Data entries
--
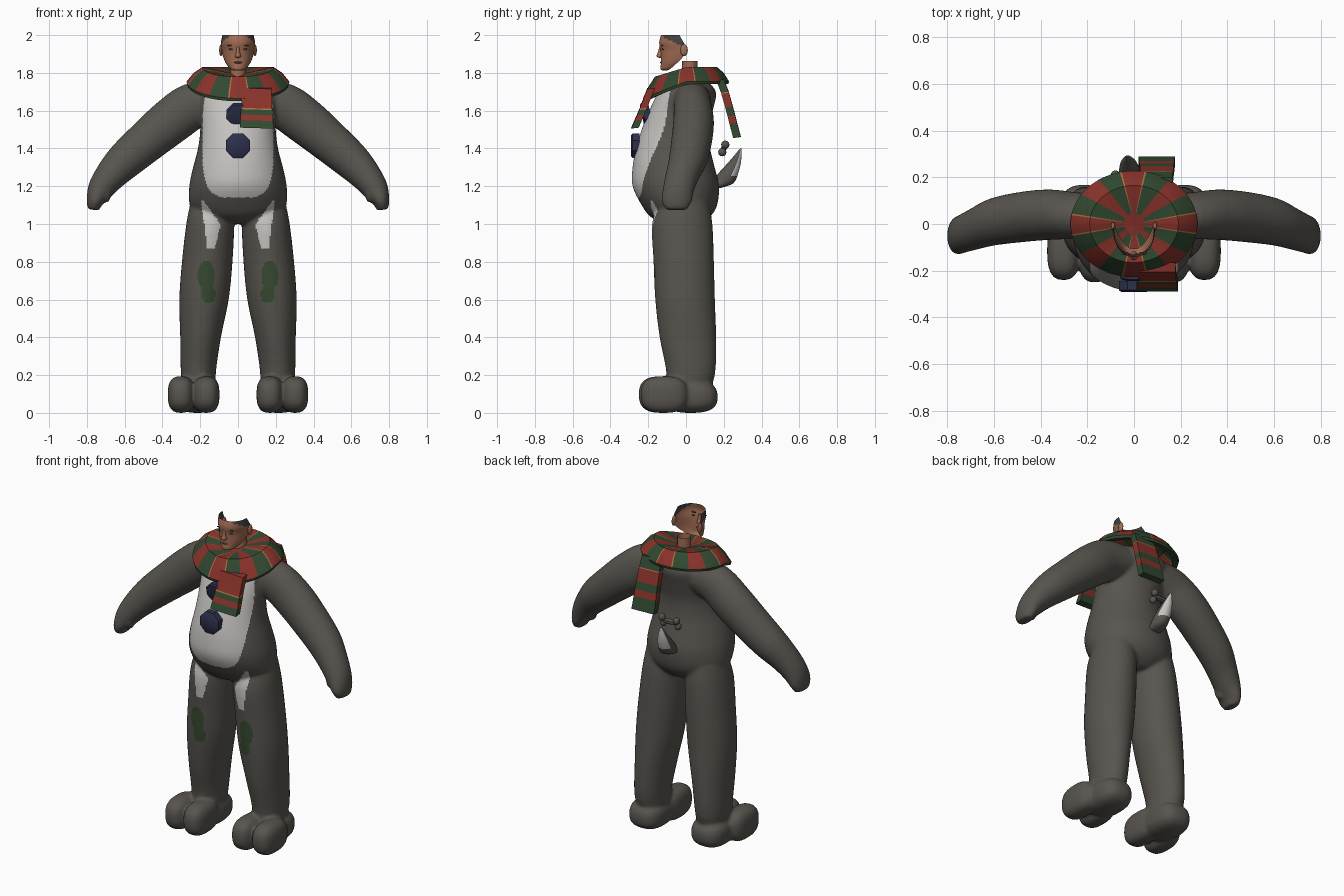
import bpy, bmesh, math
from mathutils import Vector

if "Cube" in bpy.data.objects:
    bpy.data.objects.remove(bpy.data.objects["Cube"])

def mat(name, r, g, b):
    m = bpy.data.materials.new(name)
    m.diffuse_color = (r, g, b, 1)
    m.use_nodes = True
    m.node_tree.nodes["Principled BSDF"].inputs["Base Color"].default_value = m.diffuse_color
    return m

FUR = mat("grey fur", .098, .090, .078)
WHITE = mat("white fur", .56, .55, .53)
PATCH = mat("knee green", .038, .068, .03)
NAVY = mat("navy", .027, .029, .072)
RED = mat("scarf red", .25, .032, .023)
GREEN = mat("scarf green", .03, .066, .03)
GOLD = mat("gold trim", .38, .17, .05)
SKIN = mat("skin", .36, .15, .088)
HAIR = mat("dark hair", .055, .055, .055)
LIP = mat("lip", .2, .07, .05)

def finish(name, bm, mats, rule=None, angle=40, fix=True):
    """Turn a bmesh into an object, colouring its faces by a rule."""
    if fix:
        bmesh.ops.recalc_face_normals(bm, faces=bm.faces)
    bm.normal_update()
    if rule:
        for f in bm.faces:
            f.material_index = rule(f)
    me = bpy.data.meshes.new(name)
    bm.to_mesh(me)
    bm.free()
    for m in mats:
        me.materials.append(m)
    ob = bpy.data.objects.new(name, me)
    bpy.context.collection.objects.link(ob)
    bpy.ops.object.select_all(action='DESELECT')
    ob.select_set(True)
    bpy.context.view_layer.objects.active = ob
    bpy.ops.object.shade_smooth_by_angle(angle=math.radians(angle))
    return ob

def spline(keys, k=4):
    """Smooth interpolation of key tuples."""
    out = []
    for i in range(len(keys) - 1):
        p0, p1 = keys[max(i - 1, 0)], keys[i]
        p2, p3 = keys[i + 1], keys[min(i + 2, len(keys) - 1)]
        for j in range(k):
            t = j / k
            out.append([.5 * (2*b + (c - a)*t + (2*a - 5*b + 4*c - d)*t*t + (3*b - a - 3*c + d)*t**3)
                        for a, b, c, d in zip(p0, p1, p2, p3)])
    return out + [list(keys[-1])]

def skin_rings(bm, rings, closed=True, caps=True):
    rows = [[bm.verts.new(p) for p in r] for r in rings]
    n = len(rows[0])
    for a, b in zip(rows, rows[1:]):
        for i in range(n if closed else n - 1):
            j = (i + 1) % n
            bm.faces.new((a[i], a[j], b[j], b[i]))
    if caps:
        bm.faces.new(rows[0])
        bm.faces.new(rows[-1])
    return rows

def limb(bm, keys, s=1, flat=True, n=32):
    """Loft of ellipses; keys are x, y, z, half width, half depth."""
    pts = spline(keys)
    rings = []
    for i, (x, y, z, a, b) in enumerate(pts):
        u = Vector((1, 0, 0))
        if not flat:
            p, q = pts[max(i - 1, 0)], pts[min(i + 1, len(pts) - 1)]
            u = Vector((q[2] - p[2], 0, p[0] - q[0])).normalized()
        ring = []
        for j in range(n):
            t = 2 * math.pi * j / n
            v = Vector((x, y, z)) + u * a * math.cos(t) + Vector((0, b * math.sin(t), 0))
            ring.append((v.x * s, v.y, v.z))
        rings.append(ring)
    skin_rings(bm, rings)

def blob(bm, c, r, p=2.0, seg=24):
    """Superellipsoid; a higher power is boxier."""
    res = bmesh.ops.create_uvsphere(bm, u_segments=seg, v_segments=seg // 2, radius=1)
    for v in res['verts']:
        k = sum(abs(q) ** p for q in v.co) ** (1 / p)
        v.co = [c[i] + r[i] * v.co[i] / k for i in range(3)]

# Suit: torso, arms, legs and feet fused into one soft surface
bm = bmesh.new()
torso = [(1.00, -.12, .08, .10), (1.04, -.19, .13, .20), (1.10, -.235, .165, .255), (1.2, -.283, .175, .258),
         (1.3, -.283, .152, .238), (1.4, -.265, .128, .212), (1.5, -.235, .122, .20), (1.6, -.195, .142, .205),
         (1.69, -.15, .16, .21), (1.74, -.10, .13, .17), (1.77, -.04, .08, .08)]
limb(bm, [(0, (f + b) / 2, z, w, (b - f) / 2) for z, f, b, w in torso], n=48)
arm = [(.10, .03, 1.66, .10, .10), (.24, .035, 1.625, .122, .10), (.36, .04, 1.54, .122, .108),
       (.48, .03, 1.44, .112, .108), (.60, .01, 1.335, .10, .102), (.68, -.02, 1.25, .083, .09),
       (.73, -.04, 1.18, .068, .083), (.757, -.05, 1.12, .045, .08), (.765, -.05, 1.075, .03, .055)]
leg = [(.20, -.01, .05, .085, .11), (.21, .025, .2, .092, .128), (.198, .01, .4, .108, .15),
       (.18, -.005, .6, .131, .158), (.163, -.012, .8, .134, .16), (.147, -.02, 1.0, .127, .16),
       (.14, -.01, 1.12, .11, .13)]
for s in (-1, 1):
    limb(bm, arm, s, flat=False)
    blob(bm, (s * .698, -.07, 1.17), (.028, .04, .058))
    limb(bm, leg, s)
    blob(bm, (s * .168, -.125, .097), (.07, .125, .097), 2.8)
    blob(bm, (s * .302, -.115, .097), (.07, .125, .097), 2.8)
    blob(bm, (s * .215, .025, .085), (.108, .143, .085), 2.8)
suit = finish("suit", bm, [])
rm = suit.modifiers.new("fuse", 'REMESH')
rm.mode, rm.voxel_size = 'VOXEL', .0095
sm = suit.modifiers.new("soften", 'SMOOTH')
sm.factor, sm.iterations = .5, 6
for name in ("fuse", "soften"):
    bpy.ops.object.modifier_apply(modifier=name)

def suit_colour(f):
    c = f.calc_center_median()
    x, y, z = abs(c.x), c.y, c.z
    if y > -.06 or f.normal.y > -.1:
        return 0
    if (x / .187) ** 4 + abs((z - 1.45) / .31) ** 4 < 1:      # tummy
        return 1
    t = (z - .87) / .25                                       # thigh patches
    lo = .125 - .07 * t if t < .5 else .09 + .18 * (t - .5)
    if 0 < t < 1 and lo < x < .162 + .033 * t:
        return 1
    for cx, cz, rx, rz in ((.168, .725, .045, .08), (.157, .63, .036, .05)):   # knees
        if ((x - cx) / rx) ** 2 + ((z - cz) / rz) ** 2 < 1:
            return 2
    return 0

bm = bmesh.new()
bm.from_mesh(suit.data)
bpy.data.objects.remove(suit)
finish("suit", bm, [FUR, WHITE, PATCH], suit_colour, 60)

# Octagonal buttons
for name, z, y, r in (("lower_button", 1.415, -.275, .07), ("upper_button", 1.58, -.218, .065)):
    bm = bmesh.new()
    rings = []
    for dy, k in ((.03, 1), (-.008, 1), (-.016, .85)):
        rings.append([(r * k * math.cos(a), y + dy + .2 * r * k * -math.sin(a) * (y > -.25), z + r * k * math.sin(a))
                      for a in [math.pi * (i + .5) / 4 for i in range(8)]])
    skin_rings(bm, rings)
    finish(name, bm, [NAVY])

# Scarf collar: sixteen radial stripes with thin gold seams
step = 2 * math.pi / 16
angles, tags = [], []
for i in range(16):
    a = (i - .5) * step
    angles += [a, a + .03, a + .16, a + .28]
    tags += [2 if i % 4 < 2 else i % 2] + [i % 2] * 3
prof = [(.045, .045, 1.80, .03), (.19, .165, 1.83, .05), (.235, .20, 1.80, .075), (.272, .228, 1.755, .09),
        (.268, .224, 1.74, .09), (.235, .19, 1.745, .085)]
bm = bmesh.new()
rows = skin_rings(bm, [[(rx * math.sin(a), -ry * math.cos(a), z - d * max(0, math.cos(a))) for a in angles]
                       for rx, ry, z, d in prof], caps=False)
bm.faces.new(rows[0])
bm.faces.ensure_lookup_table()
for k, f in enumerate(bm.faces):
    row, col = divmod(k, len(angles))
    f.material_index = 0 if row >= 5 else 1 if row >= 3 else tags[col]
finish("scarf_collar", bm, [RED, GREEN, GOLD], angle=30)

# Hanging scarf ends with bands
def scarf_end(name, pts, x0, x1, thick, bands):
    bm = bmesh.new()
    rings = []
    for k, (y, z) in enumerate(pts):
        e = .012 * k / len(pts)
        h = thick / 2
        rings.append([(x0 - e, y - h, z), (x1 + e, y - h, z - .005), (x1 + e, y + h, z), (x0 - e, y + h, z + .005)])
    skin_rings(bm, rings)
    bm.faces.ensure_lookup_table()
    for k, f in enumerate(bm.faces):
        f.material_index = bands[min(k // 4, len(bands) - 1)] if k < 4 * len(bands) else bands[k - 4 * len(bands) and -1]
    finish(name, bm, [RED, GREEN, GOLD], angle=30)

scarf_end("scarf_front_end", [(-.185, 1.72), (-.225, 1.615), (-.228, 1.608), (-.24, 1.58), (-.253, 1.55), (-.27, 1.51)],
          .02, .178, .04, [0, 2, 1, 0, 1])
scarf_end("scarf_back_end", [(.18, 1.765), (.205, 1.70), (.207, 1.694), (.228, 1.62), (.24, 1.575), (.25, 1.535), (.27, 1.46)],
          .03, .165, .04, [1, 2, 0, 1, 0, 1])

# Tail with a white rear tip, and the small bone above it
bm = bmesh.new()
limb(bm, [(-.01, .13, 1.19, .035, .05), (-.015, .19, 1.215, .045, .06), (-.02, .225, 1.27, .045, .052),
          (-.025, .262, 1.335, .03, .03), (-.03, .29, 1.40, .004, .004)], n=16)
finish("tail", bm, [FUR, WHITE], lambda f: int(f.normal.y > .45 and f.calc_center_median().z > 1.25))
bm = bmesh.new()
blob(bm, (-.03, .2, 1.4), (.06, .014, .014), 3, 12)
for s in (-1, 1):
    for t in (-1, 1):
        blob(bm, (-.03 + s * .05, .2 + t * .008, 1.4 + t * .02), (.02, .022, .022), 2, 12)
finish("bone", bm, [FUR])

# Neck tube
bm = bmesh.new()
skin_rings(bm, [[(.04 * math.cos(a), .02 + .04 * math.sin(a), z) for a in [math.pi * i / 6 for i in range(12)]]
                for z in (1.77, 1.862)], caps=False)
finish("neck", bm, [SKIN])

# Face: an open shell with hair along the upper sides
keys = [(1.812, -.122, -.105, .015), (1.82, -.135, -.085, .04), (1.85, -.133, -.05, .064), (1.88, -.133, -.02, .077),
        (1.92, -.135, .008, .087), (1.96, -.142, -.012, .09), (2.0, -.132, -.035, .083)]
def face_y(f, b, t):
    return b - (b - f) * math.cos(t) ** .85
arc = [math.pi * (i / 24 - .5) for i in range(25)]
bm = bmesh.new()
rows = skin_rings(bm, [[(w * math.sin(t), face_y(f, b, t) if abs(t) < 1.57 else b, z) for t in arc]
                       for z, f, b, w in spline(keys)], closed=False, caps=False)
bm.faces.new(rows[0])
def hair_rule(f):
    c = f.calc_center_median()
    return int(c.z > 1.928 - .5 * c.y and abs(c.x) > .045)
finish("face", bm, [SKIN, HAIR], hair_rule, 50)

# Nose, ears, eyes, brows and mouth
bm = bmesh.new()
limb(bm, [(0, -.136, 1.88, .008, .006), (0, -.136, 1.888, .016, .02), (0, -.136, 1.91, .01, .013),
          (0, -.134, 1.94, .007, .006)], n=12)
for s in (-1, 1):
    blob(bm, (s * .09, -.01, 1.92), (.01, .02, .032), 2, 12)
finish("nose_and_ears", bm, [SKIN])
bm = bmesh.new()
for s in (-1, 1):
    blob(bm, (s * .036, -.124, 1.925), (.013, .005, .005), 2, 12)
    blob(bm, (s * .038, -.126, 1.945), (.02, .006, .004), 2, 12)
finish("eyes_and_brows", bm, [HAIR])
bm = bmesh.new()
blob(bm, (0, -.131, 1.855), (.022, .006, .005), 2, 12)
finish("mouth", bm, [LIP])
--
Filter on the word "enumerate": copy each matching line from the entries above.

Answer box —
    for i, (x, y, z, a, b) in enumerate(pts):
for k, f in enumerate(bm.faces):
    for k, (y, z) in enumerate(pts):
    for k, f in enumerate(bm.faces):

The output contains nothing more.